'Unlawful' mosque probes conducted in The Netherlands

Hundreds of thousands spent on 'unlawful' mosque probes in The Netherlands
2 min read
17 October, 2021
Ten municipalities paid companies to investigate mosques and their officials, imams and Muslim community leaders, prompting criticism about privacy.
Muslims gather during morning prayers for Eid al-Adha at The Mevlana Mosque in Rotterdam [Getty]

The Netherlands is at the centre of controversy after a report said several municipalities had paid hundreds of thousands to a private company to secretly spy on mosques and Muslim centres in the country.

Ten municipalities paid companies to investigate mosques, imams and Muslim community leaders, prompting criticism about privacy, according to a report by Dutch daily NRC Handelsblad.

The municipalities involved include Rotterdam, Almere, Huizen, Delft, Ede and several others, and it is believed that some €300,000 has been spent on the covert investigations, Daily Sabah reported citing NRC.

Employees of consultancy firm Nuance door Training en Advies (NTA) posed as mosque-goers and members of the community, to meet with imams and Muslim worshippers, in order to collect information about their backgrounds, without revealing their identity.

One municipality, Utrecht, reportedly halted its investigations over concerns about privacy and the way the investigation was conducted.

Municipalities involved in the investigation were unhappy with a government report on Islamic State radicalisation in the country and decided to conduct these investigations separately.

Muslim organisation SPIOR said the investigation amounted to "Islamophobia".

"With a government that so violently and radically portrays the Muslim community as the 'other' and 'potentially dangerous', populism seems to have reached the upper government levels," SPIOR said.

Parts of the Dutch government has been accused of fostering Islamophobic sentiments.

Earlier this year far-right businessman and leader of the PVV party Geert Wilder was convicted for inciting hatred and violence.

The case involves statements he made about Moroccans while campaigning in The Hague in March 2014.

Wilders had asked a group of people in a café if they want “more or fewer Moroccans in this city and the Netherlands", and after the audience said “fewer”, he responded: "Well, then we will arrange that."
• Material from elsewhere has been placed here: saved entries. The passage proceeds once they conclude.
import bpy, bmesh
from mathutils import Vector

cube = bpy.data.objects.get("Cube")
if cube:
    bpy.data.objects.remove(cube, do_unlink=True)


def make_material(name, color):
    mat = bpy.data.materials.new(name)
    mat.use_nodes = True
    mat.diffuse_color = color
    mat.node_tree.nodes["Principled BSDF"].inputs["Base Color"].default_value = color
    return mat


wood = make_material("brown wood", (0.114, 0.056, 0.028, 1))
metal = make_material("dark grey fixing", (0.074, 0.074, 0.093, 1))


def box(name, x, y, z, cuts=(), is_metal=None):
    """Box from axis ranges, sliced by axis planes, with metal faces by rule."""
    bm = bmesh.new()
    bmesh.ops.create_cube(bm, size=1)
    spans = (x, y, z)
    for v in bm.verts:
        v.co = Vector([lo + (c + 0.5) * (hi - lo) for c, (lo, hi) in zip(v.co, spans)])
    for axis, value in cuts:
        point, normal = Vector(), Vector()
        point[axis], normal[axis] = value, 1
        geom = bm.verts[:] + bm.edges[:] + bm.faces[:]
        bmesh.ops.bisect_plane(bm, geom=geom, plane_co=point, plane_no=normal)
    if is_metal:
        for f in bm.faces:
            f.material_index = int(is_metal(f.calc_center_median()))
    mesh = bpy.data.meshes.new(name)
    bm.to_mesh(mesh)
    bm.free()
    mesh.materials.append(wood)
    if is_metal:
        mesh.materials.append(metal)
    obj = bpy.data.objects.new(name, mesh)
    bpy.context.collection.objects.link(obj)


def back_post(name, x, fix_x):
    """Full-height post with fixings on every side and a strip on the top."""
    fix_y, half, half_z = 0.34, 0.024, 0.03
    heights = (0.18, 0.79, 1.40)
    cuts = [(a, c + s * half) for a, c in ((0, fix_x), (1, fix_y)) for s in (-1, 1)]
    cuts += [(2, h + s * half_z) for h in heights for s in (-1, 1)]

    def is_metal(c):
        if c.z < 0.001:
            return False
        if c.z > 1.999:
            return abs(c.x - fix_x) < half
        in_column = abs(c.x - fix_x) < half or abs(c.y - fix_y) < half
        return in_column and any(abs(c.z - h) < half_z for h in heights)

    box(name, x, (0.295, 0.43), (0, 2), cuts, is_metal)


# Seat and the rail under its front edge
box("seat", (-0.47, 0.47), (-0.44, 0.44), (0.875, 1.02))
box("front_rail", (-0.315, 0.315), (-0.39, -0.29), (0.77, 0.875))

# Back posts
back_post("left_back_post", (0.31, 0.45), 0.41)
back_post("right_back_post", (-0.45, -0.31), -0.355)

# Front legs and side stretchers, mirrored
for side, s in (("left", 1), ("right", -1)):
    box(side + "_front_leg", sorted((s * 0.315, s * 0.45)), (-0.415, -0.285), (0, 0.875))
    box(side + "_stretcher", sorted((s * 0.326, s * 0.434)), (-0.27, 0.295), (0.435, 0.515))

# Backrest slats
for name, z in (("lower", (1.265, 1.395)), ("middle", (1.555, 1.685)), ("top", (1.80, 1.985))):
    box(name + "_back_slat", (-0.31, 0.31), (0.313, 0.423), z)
The court at the time called his statements "unnecessarily damaging…even if it was done in the context of the political debate".